GUNTERSVILLE, Ala. - A man, whose sentences could have kept him in prison for life plus 67 years, is now charged with the murder of three people in Guntersville on July 13.

The Alabama Board of Pardons and Paroles approved to let Jimmy O'Neal Spencer out of prison in November but was released in January, according to records.

People across the state are confused and angry about the board's decision to grant Spencer parole on November 2, 2017.

He was released because he had a low-to-medium risk of re-offending and showed positive institutional conduct, according to the Board Action Sheet for Spencer. However, the Department of Corrections said he was convicted of Second-degree of Assault of An Inmate and escaped prison three times.

The board mandated he go to the L.I.F.E. Tech program in Thomasville upon release. The board said the facility did not have room, so he was paroled to the Jimmie Hale Mission program in Birmingham.

Police said he came to Guntersville in January where he was homeless. They said at some point , Spencer spent time in the neighborhood where the triple murder happened.  Of course, it could be years before a jury decides his fate.

Martha Reliford was one of the three victims in the murder case. Her gruesome death shook Janette Grantham, who knew Reliford well.

"She had a brother that was murdered, and that's when I first met her many years ago when I first worked at the attorney general's office" Grantham said. "Martha Reliford was such a fierce advocate for justice for her brother."

Grantham works for an Alabama nonprofit, VOCAL. They fight to protect victims of violent crimes.

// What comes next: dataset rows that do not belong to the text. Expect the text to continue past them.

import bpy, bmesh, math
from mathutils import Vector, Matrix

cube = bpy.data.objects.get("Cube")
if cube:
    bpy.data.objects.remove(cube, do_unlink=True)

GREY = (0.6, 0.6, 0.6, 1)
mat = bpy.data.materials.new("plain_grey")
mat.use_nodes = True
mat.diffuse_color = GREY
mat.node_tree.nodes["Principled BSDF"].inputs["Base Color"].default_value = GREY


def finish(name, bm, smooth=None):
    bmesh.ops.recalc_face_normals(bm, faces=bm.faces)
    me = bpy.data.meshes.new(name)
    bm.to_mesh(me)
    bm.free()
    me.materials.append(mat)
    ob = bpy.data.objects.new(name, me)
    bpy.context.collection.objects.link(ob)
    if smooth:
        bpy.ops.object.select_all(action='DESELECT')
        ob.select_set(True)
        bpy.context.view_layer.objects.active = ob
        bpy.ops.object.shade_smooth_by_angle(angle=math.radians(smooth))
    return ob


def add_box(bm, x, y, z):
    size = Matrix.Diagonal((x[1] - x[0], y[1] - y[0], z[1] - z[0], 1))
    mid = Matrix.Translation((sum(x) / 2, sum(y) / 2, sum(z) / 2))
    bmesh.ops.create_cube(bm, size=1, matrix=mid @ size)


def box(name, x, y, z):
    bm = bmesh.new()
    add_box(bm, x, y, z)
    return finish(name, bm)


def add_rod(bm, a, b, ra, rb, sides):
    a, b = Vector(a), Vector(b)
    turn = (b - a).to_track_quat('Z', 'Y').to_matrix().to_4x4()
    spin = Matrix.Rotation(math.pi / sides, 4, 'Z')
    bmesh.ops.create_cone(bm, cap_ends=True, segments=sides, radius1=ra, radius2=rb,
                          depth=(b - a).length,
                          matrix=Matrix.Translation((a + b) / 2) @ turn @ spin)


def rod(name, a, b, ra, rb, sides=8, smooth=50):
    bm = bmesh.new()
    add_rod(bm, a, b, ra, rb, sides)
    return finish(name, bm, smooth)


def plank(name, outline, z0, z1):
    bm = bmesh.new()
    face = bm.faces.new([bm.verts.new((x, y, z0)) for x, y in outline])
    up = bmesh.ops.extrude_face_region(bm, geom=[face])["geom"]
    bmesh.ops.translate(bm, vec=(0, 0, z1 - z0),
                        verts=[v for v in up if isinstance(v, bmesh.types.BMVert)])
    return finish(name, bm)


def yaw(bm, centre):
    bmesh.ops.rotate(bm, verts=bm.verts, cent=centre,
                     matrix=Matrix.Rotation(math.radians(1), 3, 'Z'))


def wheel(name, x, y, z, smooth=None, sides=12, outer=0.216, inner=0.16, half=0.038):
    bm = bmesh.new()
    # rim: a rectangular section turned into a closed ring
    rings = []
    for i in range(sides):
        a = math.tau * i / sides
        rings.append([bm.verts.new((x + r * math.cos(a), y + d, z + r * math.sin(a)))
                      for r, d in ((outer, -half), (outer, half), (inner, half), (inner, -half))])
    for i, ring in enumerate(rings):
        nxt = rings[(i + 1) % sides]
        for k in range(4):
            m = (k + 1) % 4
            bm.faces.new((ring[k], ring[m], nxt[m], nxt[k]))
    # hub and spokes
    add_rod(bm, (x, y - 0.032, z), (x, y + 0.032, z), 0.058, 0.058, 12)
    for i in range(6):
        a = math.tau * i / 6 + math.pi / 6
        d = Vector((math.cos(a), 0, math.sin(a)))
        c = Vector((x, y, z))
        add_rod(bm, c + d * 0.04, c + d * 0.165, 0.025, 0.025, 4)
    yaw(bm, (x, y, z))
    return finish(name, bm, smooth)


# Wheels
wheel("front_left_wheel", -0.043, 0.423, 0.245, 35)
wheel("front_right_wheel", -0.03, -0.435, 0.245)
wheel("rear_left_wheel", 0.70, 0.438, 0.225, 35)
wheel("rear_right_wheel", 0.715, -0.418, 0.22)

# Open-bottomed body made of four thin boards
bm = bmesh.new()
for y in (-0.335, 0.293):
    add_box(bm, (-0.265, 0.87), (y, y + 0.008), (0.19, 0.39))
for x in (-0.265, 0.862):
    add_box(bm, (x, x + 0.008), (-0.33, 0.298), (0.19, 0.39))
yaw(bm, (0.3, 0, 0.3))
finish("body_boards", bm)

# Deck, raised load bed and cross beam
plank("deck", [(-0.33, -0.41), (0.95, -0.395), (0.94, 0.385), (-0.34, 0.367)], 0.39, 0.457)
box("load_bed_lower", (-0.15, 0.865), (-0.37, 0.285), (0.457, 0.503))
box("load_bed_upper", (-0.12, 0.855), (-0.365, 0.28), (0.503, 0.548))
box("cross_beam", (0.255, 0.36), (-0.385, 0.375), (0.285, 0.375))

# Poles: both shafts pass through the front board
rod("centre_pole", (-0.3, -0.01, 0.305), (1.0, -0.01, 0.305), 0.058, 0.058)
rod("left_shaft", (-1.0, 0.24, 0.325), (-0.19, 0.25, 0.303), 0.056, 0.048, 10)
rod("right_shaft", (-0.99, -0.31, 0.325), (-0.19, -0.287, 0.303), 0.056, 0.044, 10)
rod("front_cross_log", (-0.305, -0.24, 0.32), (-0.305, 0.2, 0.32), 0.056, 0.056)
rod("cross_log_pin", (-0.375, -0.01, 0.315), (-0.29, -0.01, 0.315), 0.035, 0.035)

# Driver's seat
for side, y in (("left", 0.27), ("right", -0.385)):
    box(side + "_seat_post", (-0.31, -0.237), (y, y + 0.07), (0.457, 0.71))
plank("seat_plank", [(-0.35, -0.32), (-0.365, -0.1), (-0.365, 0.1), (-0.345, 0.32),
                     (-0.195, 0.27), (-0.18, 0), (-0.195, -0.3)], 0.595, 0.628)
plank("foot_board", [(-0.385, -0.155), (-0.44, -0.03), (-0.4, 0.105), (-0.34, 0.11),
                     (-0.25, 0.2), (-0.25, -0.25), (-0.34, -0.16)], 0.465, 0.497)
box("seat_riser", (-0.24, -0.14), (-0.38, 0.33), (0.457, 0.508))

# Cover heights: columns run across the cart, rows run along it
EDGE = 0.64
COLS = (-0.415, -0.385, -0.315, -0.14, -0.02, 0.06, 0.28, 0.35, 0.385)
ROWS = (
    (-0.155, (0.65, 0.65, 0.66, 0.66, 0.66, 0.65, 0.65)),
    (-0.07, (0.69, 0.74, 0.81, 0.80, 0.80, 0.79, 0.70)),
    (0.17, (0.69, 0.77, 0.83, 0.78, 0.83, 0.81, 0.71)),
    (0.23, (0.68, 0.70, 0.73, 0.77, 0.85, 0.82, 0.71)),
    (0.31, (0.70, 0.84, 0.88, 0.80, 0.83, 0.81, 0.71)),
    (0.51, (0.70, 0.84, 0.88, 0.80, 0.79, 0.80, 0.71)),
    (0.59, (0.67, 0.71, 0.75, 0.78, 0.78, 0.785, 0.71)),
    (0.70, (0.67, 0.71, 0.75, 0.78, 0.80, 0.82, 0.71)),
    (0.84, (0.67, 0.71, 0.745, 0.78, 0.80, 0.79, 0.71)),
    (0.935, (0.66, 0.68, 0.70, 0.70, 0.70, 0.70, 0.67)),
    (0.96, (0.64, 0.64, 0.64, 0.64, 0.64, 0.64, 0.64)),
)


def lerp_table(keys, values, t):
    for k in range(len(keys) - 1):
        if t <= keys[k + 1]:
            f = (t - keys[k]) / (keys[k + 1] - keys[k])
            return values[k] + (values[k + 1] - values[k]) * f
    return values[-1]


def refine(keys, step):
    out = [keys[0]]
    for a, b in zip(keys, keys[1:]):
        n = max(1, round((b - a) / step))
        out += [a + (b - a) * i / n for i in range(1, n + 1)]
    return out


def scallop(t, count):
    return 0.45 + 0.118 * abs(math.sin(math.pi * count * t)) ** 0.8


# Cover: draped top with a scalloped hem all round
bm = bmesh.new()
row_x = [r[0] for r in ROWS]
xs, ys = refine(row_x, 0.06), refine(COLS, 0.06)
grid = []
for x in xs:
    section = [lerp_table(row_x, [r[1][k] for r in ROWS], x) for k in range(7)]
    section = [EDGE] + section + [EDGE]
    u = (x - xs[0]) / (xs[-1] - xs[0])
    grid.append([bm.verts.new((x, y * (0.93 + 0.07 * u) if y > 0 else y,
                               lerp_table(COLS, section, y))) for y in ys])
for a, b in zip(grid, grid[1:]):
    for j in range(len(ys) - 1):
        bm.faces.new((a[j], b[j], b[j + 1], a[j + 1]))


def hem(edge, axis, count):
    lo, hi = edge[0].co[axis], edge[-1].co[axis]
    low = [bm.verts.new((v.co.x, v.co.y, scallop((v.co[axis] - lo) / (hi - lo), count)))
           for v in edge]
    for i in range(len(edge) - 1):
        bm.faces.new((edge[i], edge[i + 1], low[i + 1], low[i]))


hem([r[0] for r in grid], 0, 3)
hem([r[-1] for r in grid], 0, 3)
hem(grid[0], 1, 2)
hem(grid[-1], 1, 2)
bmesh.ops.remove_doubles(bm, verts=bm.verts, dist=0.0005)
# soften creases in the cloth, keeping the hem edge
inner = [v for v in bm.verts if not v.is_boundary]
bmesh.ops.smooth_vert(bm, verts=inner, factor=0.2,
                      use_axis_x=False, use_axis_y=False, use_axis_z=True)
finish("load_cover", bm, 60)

She is outraged over the arrest of Spencer in connection to the Guntersville murder case.

"Why was this man released," Grantham questioned. "Why wasn't he considered a violent criminal?"

The pardons and parole board requires a home and job plan in place before a prisoner is released.

"When a person is paroled, they are supposed to have a life plan already set up, they are supposed to have a family plan, a home plan, a place where they are going to go, and where they have a support base," Grantham said. "Undoubtedly that did not happen in this case."